[Dataset records]
□ □ □ □ □ □ □

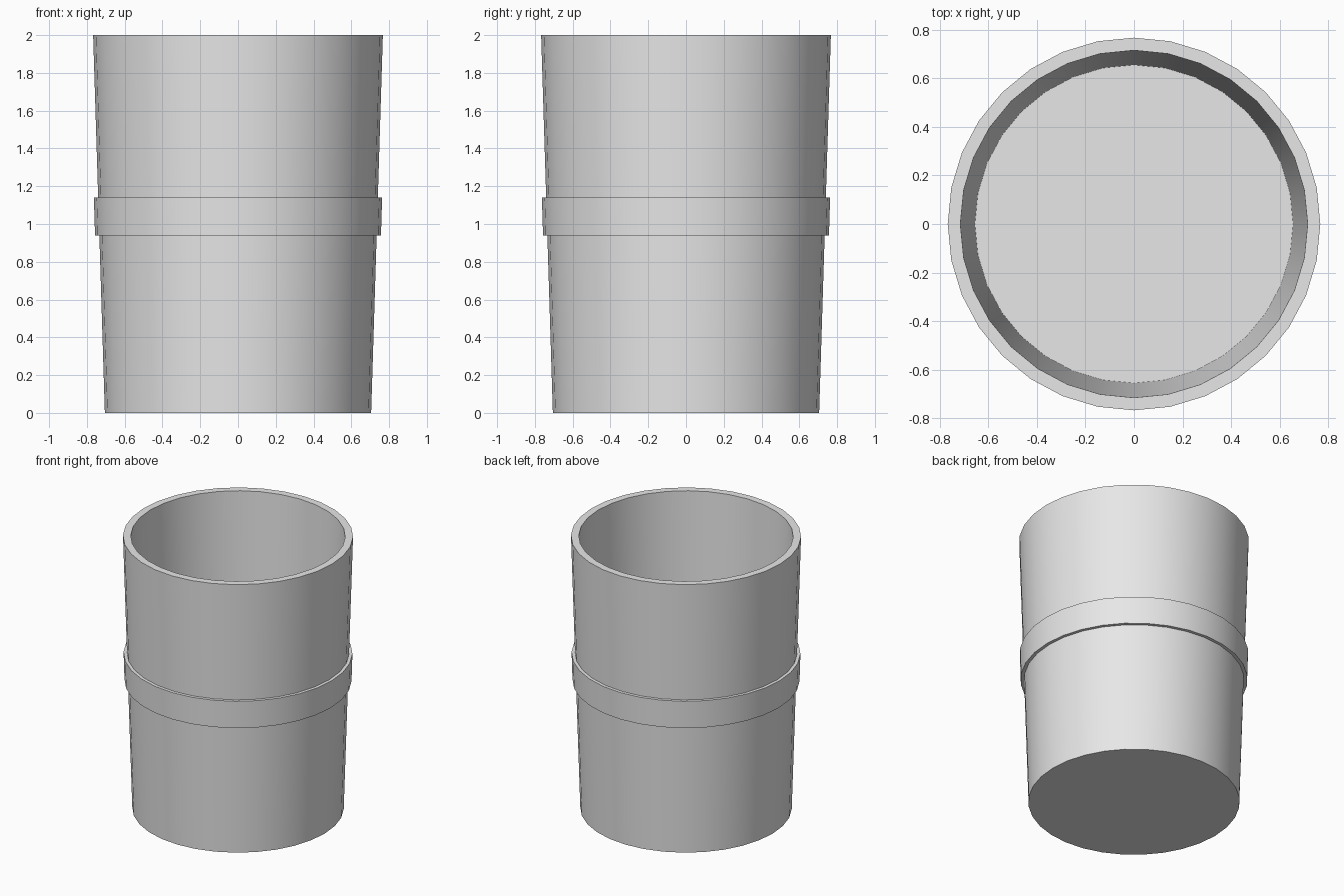
import bpy
import bmesh
import math

SIDES = 32

cube = bpy.data.objects.get("Cube")
if cube:
    bpy.data.objects.remove(cube, do_unlink=True)

grey = bpy.data.materials.new("light_grey")
grey.use_nodes = True
grey.diffuse_color = (0.8, 0.8, 0.8, 1)
grey.node_tree.nodes["Principled BSDF"].inputs["Base Color"].default_value = grey.diffuse_color


def lathe(name, profile, closed=False):
    """Turn a (radius, height) profile around z; open profiles get flat end caps."""
    bm = bmesh.new()
    rings = []
    for radius, z in profile:
        angles = [math.tau * i / SIDES for i in range(SIDES)]
        rings.append([bm.verts.new((radius * math.cos(a), radius * math.sin(a), z)) for a in angles])
    pairs = list(zip(rings, rings[1:]))
    if closed:
        pairs.append((rings[-1], rings[0]))
    for low, high in pairs:
        for i in range(SIDES):
            j = (i + 1) % SIDES
            bm.faces.new((low[i], low[j], high[j], high[i]))
    if not closed:
        bm.faces.new(list(reversed(rings[0])))
        bm.faces.new(rings[-1])
    bmesh.ops.recalc_face_normals(bm, faces=bm.faces)
    mesh = bpy.data.meshes.new(name)
    bm.to_mesh(mesh)
    bm.free()
    mesh.materials.append(grey)
    obj = bpy.data.objects.new(name, mesh)
    bpy.context.collection.objects.link(obj)
    bpy.ops.object.select_all(action="DESELECT")
    obj.select_set(True)
    bpy.context.view_layer.objects.active = obj
    bpy.ops.object.shade_smooth_by_angle(angle=math.radians(30))
    return obj


# Tapered cup: outer wall, rim, inner wall, floor
lathe("cup_body", [(0.705, 0), (0.767, 2), (0.715, 2), (0.655, 0.06)])

# Raised band around the middle, its inner side sunk into the wall
lathe("middle_band", [(0.72, 0.94), (0.757, 0.94), (0.763, 1.14), (0.72, 1.14)], closed=True)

□ □ □ □ □ □ □

Each entry gets copied exactly; the pictures stay out.

Answer to this problem:
import bpy
import bmesh
import math

SIDES = 32

cube = bpy.data.objects.get("Cube")
if cube:
    bpy.data.objects.remove(cube, do_unlink=True)

grey = bpy.data.materials.new("light_grey")
grey.use_nodes = True
grey.diffuse_color = (0.8, 0.8, 0.8, 1)
grey.node_tree.nodes["Principled BSDF"].inputs["Base Color"].default_value = grey.diffuse_color


def lathe(name, profile, closed=False):
    """Turn a (radius, height) profile around z; open profiles get flat end caps."""
    bm = bmesh.new()
    rings = []
    for radius, z in profile:
        angles = [math.tau * i / SIDES for i in range(SIDES)]
        rings.append([bm.verts.new((radius * math.cos(a), radius * math.sin(a), z)) for a in angles])
    pairs = list(zip(rings, rings[1:]))
    if closed:
        pairs.append((rings[-1], rings[0]))
    for low, high in pairs:
        for i in range(SIDES):
            j = (i + 1) % SIDES
            bm.faces.new((low[i], low[j], high[j], high[i]))
    if not closed:
        bm.faces.new(list(reversed(rings[0])))
        bm.faces.new(rings[-1])
    bmesh.ops.recalc_face_normals(bm, faces=bm.faces)
    mesh = bpy.data.meshes.new(name)
    bm.to_mesh(mesh)
    bm.free()
    mesh.materials.append(grey)
    obj = bpy.data.objects.new(name, mesh)
    bpy.context.collection.objects.link(obj)
    bpy.ops.object.select_all(action="DESELECT")
    obj.select_set(True)
    bpy.context.view_layer.objects.active = obj
    bpy.ops.object.shade_smooth_by_angle(angle=math.radians(30))
    return obj


# Tapered cup: outer wall, rim, inner wall, floor
lathe("cup_body", [(0.705, 0), (0.767, 2), (0.715, 2), (0.655, 0.06)])

# Raised band around the middle, its inner side sunk into the wall
lathe("middle_band", [(0.72, 0.94), (0.757, 0.94), (0.763, 1.14), (0.72, 1.14)], closed=True)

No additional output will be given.